What Should I Avoid in a Will?
There are certain things that are best dealt with through other means rather than a Will. Things that are not appropriate and should be avoided in a Will include:
- Retirement plan proceeds
- Life Insurance
- Living trust property
An estate planning attorney can advise you on the best way to handle these matters. Many of them can complement your Will and work well in an estate plan.
Can My Parents Leave Me Out of their Will?
Whether or not your parents are able to leave you out of their Will depends on which state you live in. Most states allow this to occur, while in others a parent must leave at least a token amount, such as $1, for the Will to be considered valid.
Can Someone Challenge My Will in Arizona after I Die?
There is always a possibility someone will challenge your Will after you pass away. Whether or not that challenge is successful is a different question. Some of the most common reasons Wills are challenged include:
- That the testator was under undue influence or lacked the capacity to make a Will
- That the Will is a fraud/forged
- That the Will lacks the formalities required to be valid, such as being signed and correctly witnessed
Having a lawyer help with the process of creating your Will can help prevent successful challenges.
Can I Make a Will without a Lawyer in Arizona?
It is possible to create a Will without the assistance of a lawyer. However, states can be very specific regarding what is required for a Will to be considered valid. If you create the Will on your own, and it does not meet the legal requirements for validity, it may not be enforceable.
How Much Does it Cost to Make a Will?
The cost of creating a will varies. It depends on your estate and whether you want additional estate planning tools, like trusts and advance directives. Many wills and trusts lawyers in Arizona charge a fixed rate for estate planning and other attorneys charge an hourly rate. You will want to know what is and is not included in either rates.
Contact an Estate Planning Lawyer in Arizona Today

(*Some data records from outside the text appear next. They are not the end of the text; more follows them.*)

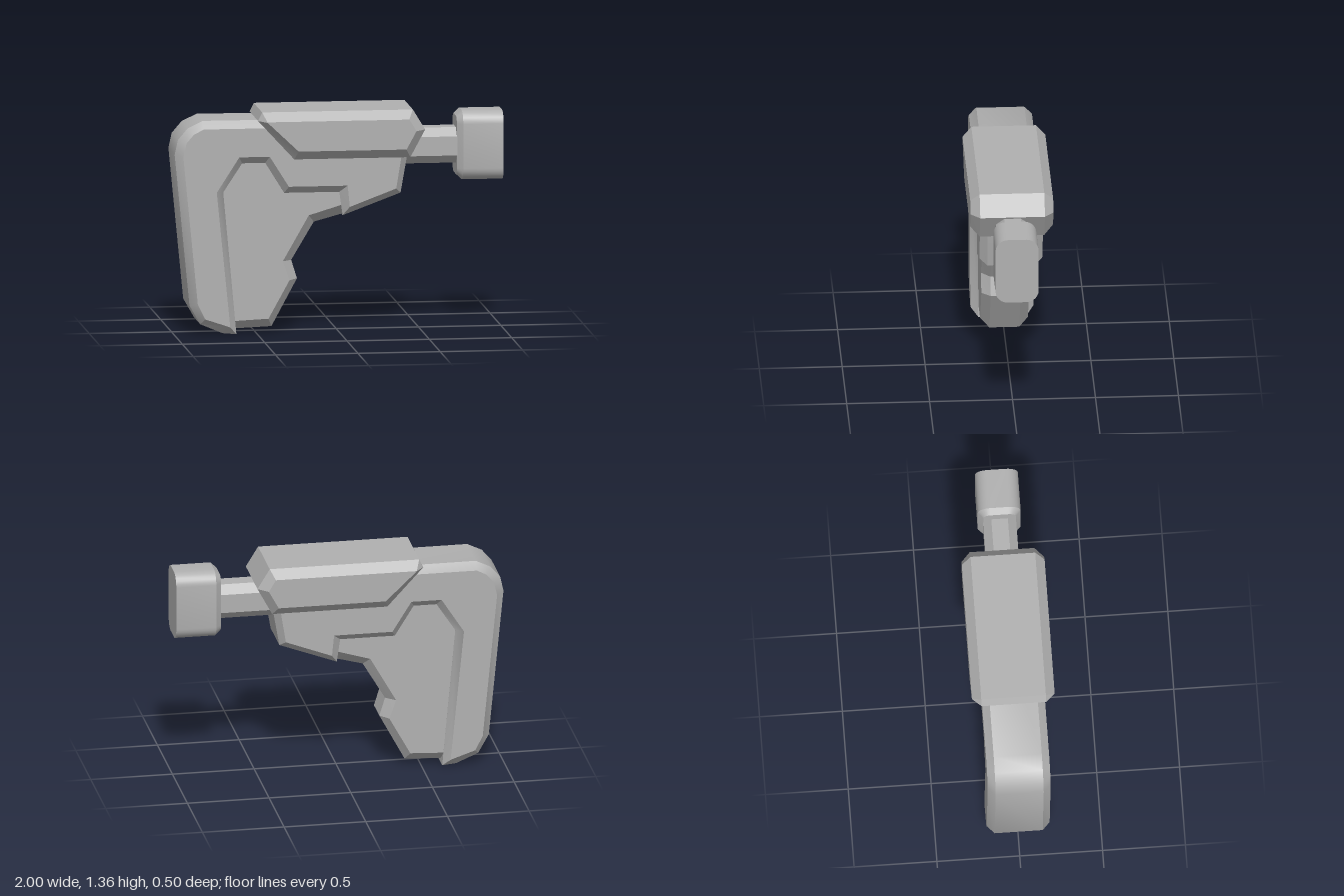
import * as THREE from 'three';
import { toCreasedNormals } from 'three/addons/utils/BufferGeometryUtils.js';

// Closed solid through matching outlines: rings = [[outline, z], ...] with z rising
function loft(rings, crease) {
  const flip = THREE.ShapeUtils.isClockWise(rings[0][0].map(p => new THREE.Vector2(...p)));
  const loops = rings.map(([pts, z]) => ({ z, pts: flip ? [...pts].reverse() : pts }));
  const n = loops[0].pts.length, pos = [], idx = [];
  loops.forEach(({ pts, z }) => pts.forEach(([x, y]) => pos.push(x, y, z)));
  for (let k = 0; k < loops.length - 1; k++) {
    for (let i = 0; i < n; i++) {
      const a = k * n + i, b = k * n + (i + 1) % n;
      idx.push(a, b, b + n, a, b + n, a + n);
    }
  }
  const cap = l => THREE.ShapeUtils.triangulateShape(l.pts.map(p => new THREE.Vector2(...p)), []);
  const last = (loops.length - 1) * n;
  cap(loops[0]).forEach(([a, b, c]) => idx.push(a, c, b));
  cap(loops[loops.length - 1]).forEach(([a, b, c]) => idx.push(last + a, last + b, last + c));
  const g = new THREE.BufferGeometry();
  g.setAttribute('position', new THREE.Float32BufferAttribute(pos, 3));
  g.setIndex(idx);
  return toCreasedNormals(g, crease);
}

// Plate with bevelled sides; each row is [outer x, outer y, face x, face y]
function bevelPlate(rows, rimZ, faceZ, crease = 0.52) {
  const rim = rows.map(r => [r[0], r[1]]), face = rows.map(r => [r[2], r[3]]);
  return loft([[face, -faceZ], [rim, -rimZ], [rim, rimZ], [face, faceZ]], crease);
}

// Rounded rectangle; one step per corner gives a chamfer
function roundRect(hw, hh, r, steps) {
  const pts = [];
  [[1, 1], [-1, 1], [-1, -1], [1, -1]].forEach(([sx, sy], q) => {
    for (let i = 0; i <= steps; i++) {
      const a = (q + i / steps) * Math.PI / 2;
      pts.push([sx * (hw - r) + r * Math.cos(a), sy * (hh - r) + r * Math.sin(a)]);
    }
  });
  return pts;
}

export function createModel() {
  const group = new THREE.Group();
  const grey = new THREE.MeshStandardMaterial({ color: 0xb0b0b0 });
  grey.name = 'grey';
  const add = (name, geometry) => {
    const mesh = new THREE.Mesh(geometry, grey);
    mesh.name = name;
    group.add(mesh);
    return mesh;
  };

  // Hooked outer body with rounded upper back corner
  add('outerFrame', bevelPlate([
    [-0.625, 0, -0.668, 0.048],
    [-0.705, 0.865, -0.75, 0.87],
    [-0.59, 1.04, -0.613, 1.083],
    [-0.45, 1.04, -0.428, 1.083],
    [-0.335, 0.855, -0.312, 0.898],
    [0.0, 0.855, 0.045, 0.898],
    [0.02, 0.712, 0.058, 0.768],
    [0.372, 0.843, 0.34, 0.875],
    [0.41, 1.06, 0.37, 1.06],
    [0.44, 1.3, 0.4, 1.257],
    [-0.83, 1.303, -0.83, 1.257],
    [-0.92, 1.26, -0.89, 1.225],
    [-0.98, 1.19, -0.933, 1.175],
    [-1, 1.1, -0.953, 1.09],
    [-0.91, 0.18, -0.865, 0.19],
    [-0.845, 0.065, -0.82, 0.1],
    [-0.71, 0.008, -0.68, 0.053],
  ], 0.145, 0.19));

  // Narrower recessed panel filling the hook
  add('innerPanel', bevelPlate([
    [-0.64, 0.027, -0.64, 0.08],
    [-0.405, 0.037, -0.43, 0.09],
    [-0.25, 0.325, -0.302, 0.322],
    [-0.285, 0.438, -0.343, 0.438],
    [-0.148, 0.668, -0.185, 0.715],
    [0.03, 0.716, 0.03, 0.78],
    [0.03, 0.9, 0.03, 0.9],
    [-0.32, 0.9, -0.32, 0.9],
    [-0.43, 1.07, -0.43, 1.07],
    [-0.61, 1.07, -0.61, 1.07],
    [-0.73, 0.87, -0.73, 0.87],
  ], 0.09, 0.144, 0.2));

  // Wide bevelled pad on top
  add('cheekPad', bevelPlate([
    [-0.475, 1.355, -0.45, 1.302],
    [-0.5, 1.303, -0.448, 1.298],
    [-0.28, 1.065, -0.26, 1.12],
    [0.425, 1.065, 0.395, 1.12],
    [0.515, 1.232, 0.455, 1.23],
    [0.44, 1.355, 0.412, 1.302],
  ], 0.195, 0.25, 0.3));

  // Chamfered tube and rounded end block, both running along x
  const tubeShape = roundRect(0.1, 0.108, 0.05, 1);
  const tube = add('tube', loft([[tubeShape, 0.3], [tubeShape, 0.74]], 0.3));
  const full = roundRect(0.13, 0.21, 0.075, 6);
  const inset = roundRect(0.098, 0.178, 0.043, 6);
  const block = add('endBlock', loft([[inset, 0.72], [full, 0.755], [full, 1]], 0.52));
  [tube, block].forEach(m => {
    m.rotation.y = Math.PI / 2;
    m.position.y = 1.113;
  });

  return group;
}
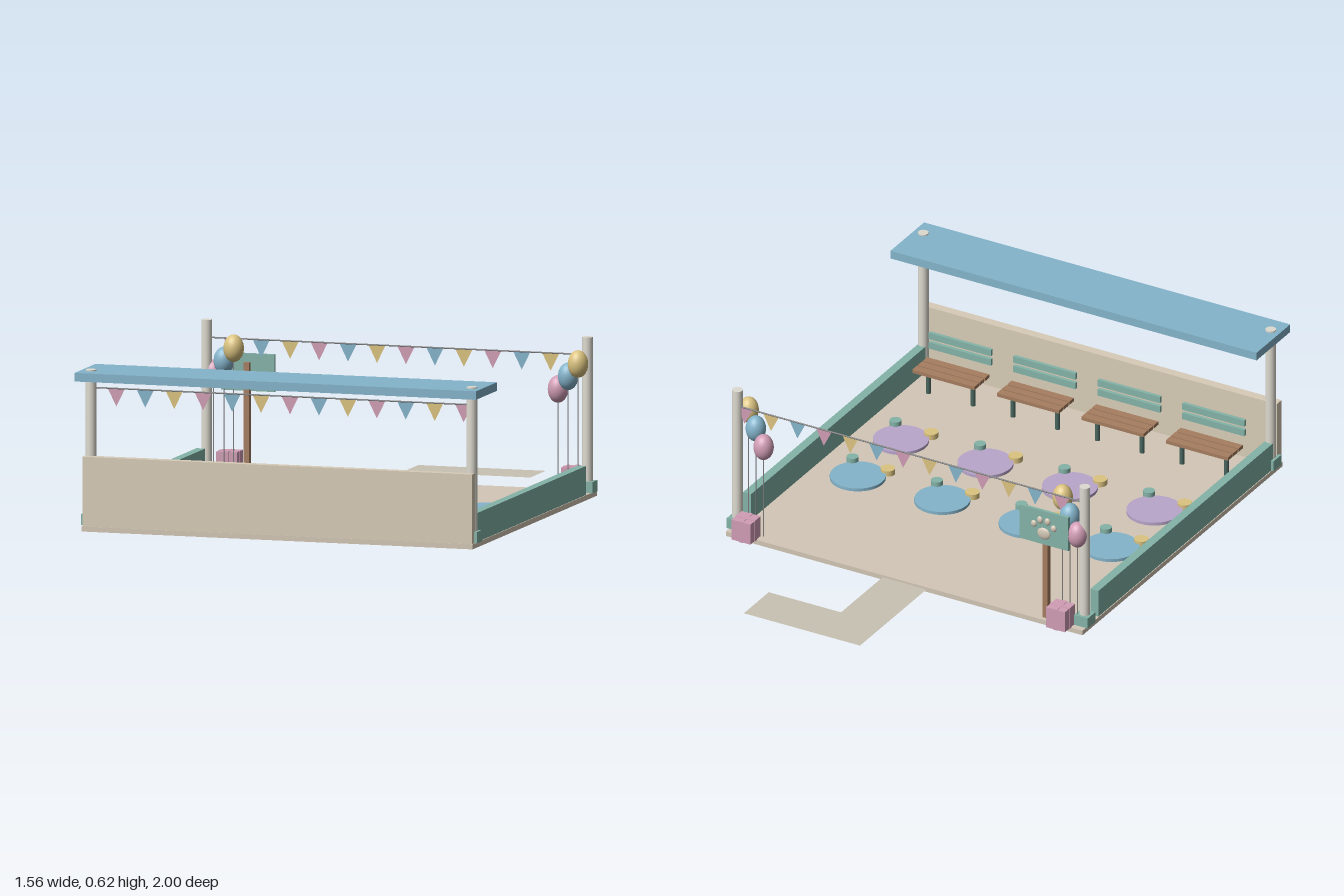
import * as THREE from 'three';

const mat = (color, side = THREE.FrontSide) => new THREE.MeshStandardMaterial({ color, side });
const M = {
  floor: mat(0xd3c7b6), wall: mat(0xd8ccb7), path: mat(0xc9c2b4, THREE.DoubleSide),
  blue: mat(0x84b4cb), teal: mat(0x84b3a8), pink: mat(0xd19db5), yellow: mat(0xdbc380),
  purple: mat(0xbaa6cc), wood: mat(0xa67e60), post: mat(0xdedbd0), leg: mat(0x4a6660),
  string: mat(0x888888),
};
const flagMats = [0xd19db5, 0x84b4cb, 0xdbc380].map((c) => mat(c, THREE.DoubleSide));

export function createModel() {
  const root = new THREE.Group();

  function add(name, geo, material, x, y, z, parent = root) {
    const m = new THREE.Mesh(geo, material);
    m.name = name;
    m.position.set(x, y, z);
    parent.add(m);
    return m;
  }
  // Box given by its min and max extents
  const box = (name, material, x0, x1, y0, y1, z0, z1, parent) =>
    add(name, new THREE.BoxGeometry(x1 - x0, y1 - y0, z1 - z0), material,
      (x0 + x1) / 2, (y0 + y1) / 2, (z0 + z1) / 2, parent);
  // Upright cylinder standing on y0
  const rod = (name, material, r, x, y0, y1, z, parent, seg = 20) =>
    add(name, new THREE.CylinderGeometry(r, r, y1 - y0, seg), material, x, (y0 + y1) / 2, z, parent);
  const group = (name) => {
    const g = new THREE.Group();
    g.name = name;
    root.add(g);
    return g;
  };

  // Floor, front wall, side walls and canopy
  const top = 0.037;
  box('floor', M.floor, -0.76, 0.76, 0.018, top, -0.507, 0.978);
  box('frontWall', M.wall, -0.757, 0.757, 0.018, 0.297, 0.94, 0.976);
  for (const s of [-1, 1]) {
    add('sideWall', new THREE.BoxGeometry(0.034, 0.108, 1.295), M.teal, s * 0.74, 0.091, 0.263);
  }
  box('canopy', M.blue, -0.78, 0.78, 0.58, 0.612, 0.75, 1);

  // L-shaped entrance path
  const pathShape = new THREE.Shape(
    [[-0.095, 0.507], [0.092, 0.507], [0.092, 0.815], [0.4, 0.815], [0.4, 1], [-0.095, 1]]
      .map(([x, y]) => new THREE.Vector2(x, y)));
  add('path', new THREE.ShapeGeometry(pathShape), M.path, 0, 0.028, 0).rotation.x = -Math.PI / 2;

  // Corner posts with square feet
  for (const x of [-0.74, 0.74]) {
    for (const z of [-0.455, 0.925]) {
      rod('cornerPost', M.post, 0.02, x, top, 0.617, z);
      add('postFoot', new THREE.BoxGeometry(0.058, 0.042, 0.058), M.teal, x, 0.059, z);
    }
  }

  // Bunting strung between each pair of posts
  const flagGeo = new THREE.ShapeGeometry(new THREE.Shape([
    new THREE.Vector2(-0.033, 0), new THREE.Vector2(0, -0.066), new THREE.Vector2(0.033, 0)]));
  for (const z of [-0.458, 0.925]) {
    const bunting = group('bunting');
    const line = new THREE.CylinderGeometry(0.003, 0.003, 1.46, 6);
    add('buntingString', line, M.string, 0, 0.55, z, bunting).rotation.z = Math.PI / 2;
    for (let i = 0; i < 13; i++) {
      add('flag', flagGeo, flagMats[i % 3], -0.642 + i * 0.1125, 0.549, z, bunting);
    }
  }

  // Balloon clusters on strings
  const balloonGeo = new THREE.SphereGeometry(0.038, 24, 16);
  balloonGeo.scale(1, 1.35, 1);
  const balloons = [[0, 0.415, -0.47, M.pink], [0.048, 0.468, -0.444, M.blue], [0.096, 0.52, -0.414, M.yellow]];
  for (const x0 of [-0.718, 0.62]) {
    const cluster = group('balloonCluster');
    for (const [dx, y, z, m] of balloons) {
      add('balloon', balloonGeo, m, x0 + dx, y, z, cluster);
      rod('balloonString', M.string, 0.0018, x0 + dx, 0, y - 0.048, z, cluster, 6);
    }
  }

  // Gift boxes with crossed ribbons
  for (const x of [-0.67, 0.67]) {
    const gift = group('giftBox');
    const c = [x, 0.08, -0.513];
    add('giftBody', new THREE.BoxGeometry(0.08, 0.084, 0.076), M.pink, ...c, gift);
    add('ribbon', new THREE.BoxGeometry(0.014, 0.087, 0.079), M.pink, ...c, gift);
    add('ribbon', new THREE.BoxGeometry(0.083, 0.087, 0.014), M.pink, ...c, gift);
  }

  // Sign board on a wooden stake, with a paw print facing outwards
  const sign = group('sign');
  box('signStake', M.wood, -0.602, -0.58, top, 0.46, -0.49, -0.47, sign);
  box('signBoard', M.teal, -0.695, -0.487, 0.352, 0.492, -0.5, -0.488, sign);
  const pads = [[0, -0.022, 0.028, 0.024], [-0.042, 0.01, 0.012, 0.014], [-0.016, 0.032, 0.012, 0.015],
    [0.016, 0.032, 0.012, 0.015], [0.042, 0.01, 0.012, 0.014]];
  for (const [dx, dy, rx, ry] of pads) {
    const pad = add('pawPad', new THREE.SphereGeometry(1, 16, 10), M.floor, -0.591 + dx, 0.42 + dy, -0.5, sign);
    pad.scale.set(rx, ry, 0.008);
  }

  // Play mats with two small bowls each, and a row of benches at the front
  for (const x of [-0.54, -0.18, 0.18, 0.54]) {
    for (const [z, m] of [[0.09, M.blue], [0.41, M.purple]]) {
      const spot = group('playSpot');
      rod('mat', m, 0.104, x, top, top + 0.012, z, spot, 40);
      rod('largeBowl', M.yellow, 0.027, x - 0.079, top, top + 0.022, z + 0.086, spot);
      rod('smallBowl', M.teal, 0.022, x + 0.072, top, top + 0.03, z + 0.086, spot);
    }
    const bench = group('bench');
    for (const z of [0.741, 0.78, 0.819]) {
      add('seatSlat', new THREE.BoxGeometry(0.265, 0.014, 0.032), M.wood, x, 0.145, z, bench);
    }
    for (const y of [0.196, 0.236]) {
      add('backSlat', new THREE.BoxGeometry(0.265, 0.026, 0.014), M.teal, x, y, 0.853, bench);
    }
    for (const s of [-1, 1]) rod('benchLeg', M.leg, 0.009, x + s * 0.095, top, 0.14, 0.78, bench, 12);
  }
  return root;
}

Do not procrastinate another day before starting an estate plan because your loved ones are too important. Wills are often an integral part of any estate plan, and keep in mind: it really does not matter how much your estate is worth. What matters is protecting your interests and securing your heirs' futures.